Thanks to technology, resources that help advance your professional life are more interactive and accessible than ever. While this offers the benefit of making it convenient to continue career development anytime, anywhere, it also means it can be more challenging to establish boundaries.
If you’re one who enjoys continuous learning and researching ways to grow as a recruiter, don’t abandon this strength. These are positive attributes of an individual with an invigorated work ethic. However, like everything, moderation matters, even when it comes to positive activities like career development.
What can I do about it?
For growth and balance that’s sustainable long term, there needs to be intentionality when dispersing your time. Consider: Of the 90,000 hours you’ll spend working in your life, how many of those are you willing to spend working outside the office when you could be spending time with family, friends or hobbies?
Be specific when deciding what’s reasonable for your schedule. How many hours a week do you typically spend working? How many additional hours outside your work schedule are you willing to lend to your recruitment activities? Will you make exceptions to work on the weekend? Holidays? What do those limits look like for you? If you don’t have them, and even if you don’t think you need them, it’s important to put them in place. A lack of these boundaries is how the average worker unknowingly - and presumably, inadvertently - racks up an additional 5.5 hours checking email each week when out of the office.
In the short term, being over-attentive to work responsibilities may mask itself as productivity. But over time, it can start to erode your effectiveness and mental stamina when carrying out basic recruitment tasks, and eventually nonwork activities.
What other solutions have worked?
In 2017, a study by Statista Research Department surveyed U.S. workers to determine which strategies were most effective in avoiding burnout based on their level of risk. For individuals at low risk for burnout, the top suggestion to avoid it was a stable family life, with exercise and having a hobby following closely behind.
For those at the start of a burnout situation, exercise was the top suggestion, followed by having a hobby, then a stable family life. As for individuals already experiencing the effects of burnout and requiring action, less pressure from work was the number-one way to combat it, followed by having a hobby, and then exercise and a stable family life.
What you might notice about these strategies is how they differ based on an individual’s risk of burnout. Simply put, they are either proactive or reactive. For workers already burned out, talking with their employer about taking a break may be the best option to shift out of the imbalance. Meanwhile, individuals who are at low risk may have more success continuing to invite strategies complementing the work/life equilibrium, like spending time with family. Ultimately, it’s circular. Those who are already acting in a way that preserves this balance are the ones most likely to maintain it and avoid burnout.
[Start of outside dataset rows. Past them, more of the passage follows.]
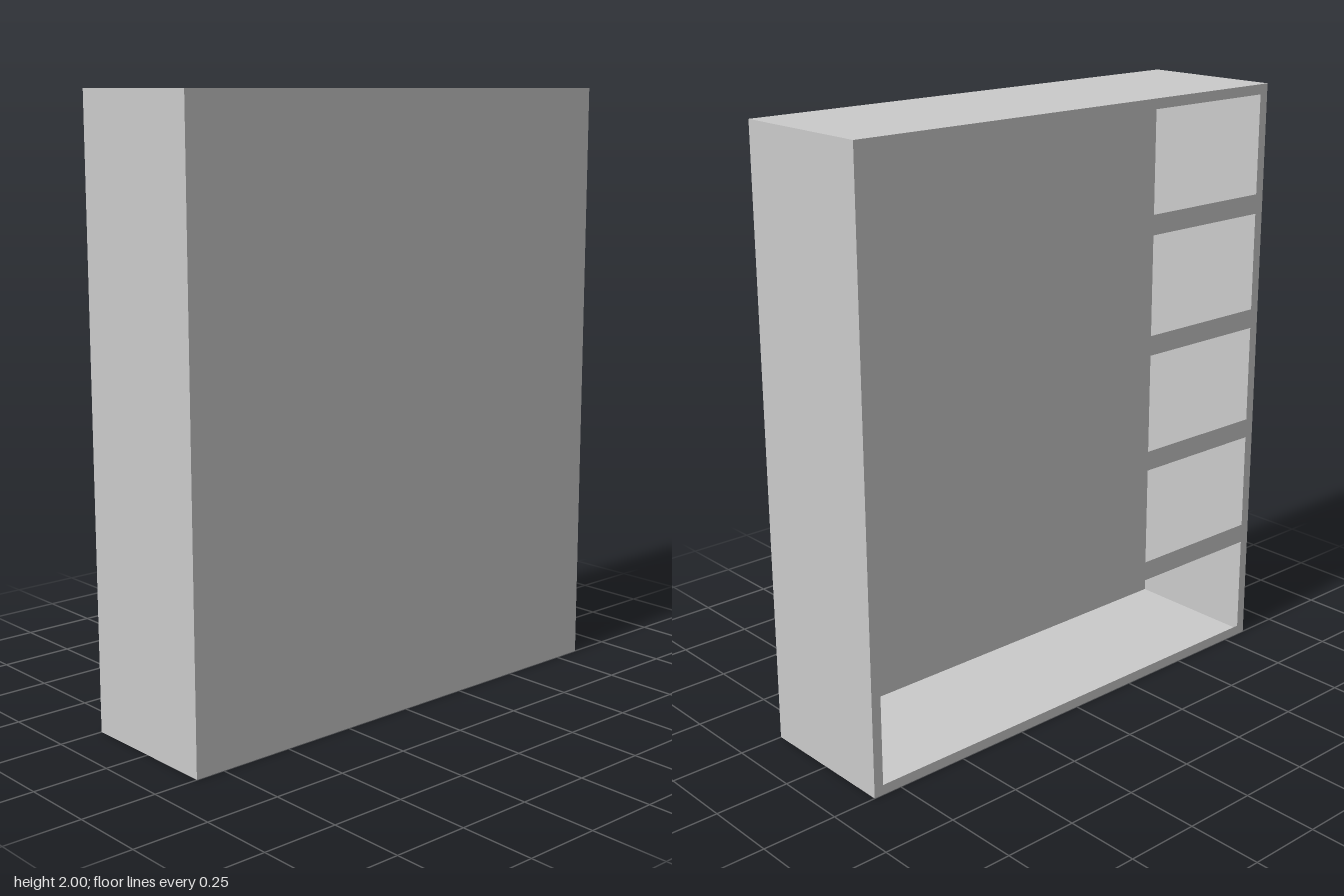
import * as THREE from 'three';

const WIDTH = 1.7;    // along z
const HEIGHT = 2;
const DEPTH = 0.5;    // along x, openings face -x
const RAIL = 0.0333;  // outer rail width; inner rails are double
const ROWS = 5;

function rectangle(target, x0, y0, x1, y1) {
  target.moveTo(x0, y0);
  target.lineTo(x1, y0);
  target.lineTo(x1, y1);
  target.lineTo(x0, y1);
  target.closePath();
  return target;
}

export function createModel() {
  const group = new THREE.Group();
  group.name = 'cabinet';
  const material = new THREE.MeshStandardMaterial({ color: 0xcccccc, flatShading: true, side: THREE.DoubleSide });

  // Thin sheet facing +z, turned and moved into place
  function addSheet(name, geometry, position, rotX, rotY) {
    const sheet = new THREE.Mesh(geometry, material);
    sheet.name = name;
    sheet.position.set(...position);
    sheet.rotation.set(rotX, rotY, 0);
    group.add(sheet);
  }

  // Hollow shell of thin sheets
  const quarter = Math.PI / 2;
  const side = new THREE.PlaneGeometry(DEPTH, HEIGHT);
  const cap = new THREE.PlaneGeometry(DEPTH, WIDTH);
  addSheet('frontSide', side, [0, HEIGHT / 2, WIDTH / 2], 0, 0);
  addSheet('rearSide', side, [0, HEIGHT / 2, -WIDTH / 2], 0, Math.PI);
  addSheet('top', cap, [0, HEIGHT, 0], -quarter, 0);
  addSheet('floor', cap, [0, 0, 0], quarter, 0);
  addSheet('closedPanel', new THREE.PlaneGeometry(WIDTH, HEIGHT), [DEPTH / 2, HEIGHT / 2, 0], 0, quarter);

  // Flat face frame with one opening per drawer
  const face = rectangle(new THREE.Shape(), -WIDTH / 2, 0, WIDTH / 2, HEIGHT);
  const pitch = HEIGHT / ROWS;
  for (let row = 0; row < ROWS; row++) {
    // Only the top row is split in two
    const columns = row === ROWS - 1 ? 2 : 1;
    const cell = WIDTH / columns;
    for (let c = 0; c < columns; c++) {
      const x = -WIDTH / 2 + c * cell;
      const y = row * pitch;
      face.holes.push(rectangle(new THREE.Path(), x + RAIL, y + RAIL, x + cell - RAIL, y + pitch - RAIL));
    }
  }
  addSheet('faceFrame', new THREE.ShapeGeometry(face), [-DEPTH / 2, 0, 0], 0, -quarter);

  return group;
}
For many, it can be hard to step away from work responsibilities, especially when they’re giving us the impression we’re going the extra mile. But sometimes, a marathon is enough. It’s important to know when to take a break and when you’re pushing your limits. The best recruiters aren’t the ones who work the most weekend hours, watch the most webinars or even have the most interactions with candidates. The type of recruiter you want to be and the recruiter your potential hires will trust is the one who has mastered balance.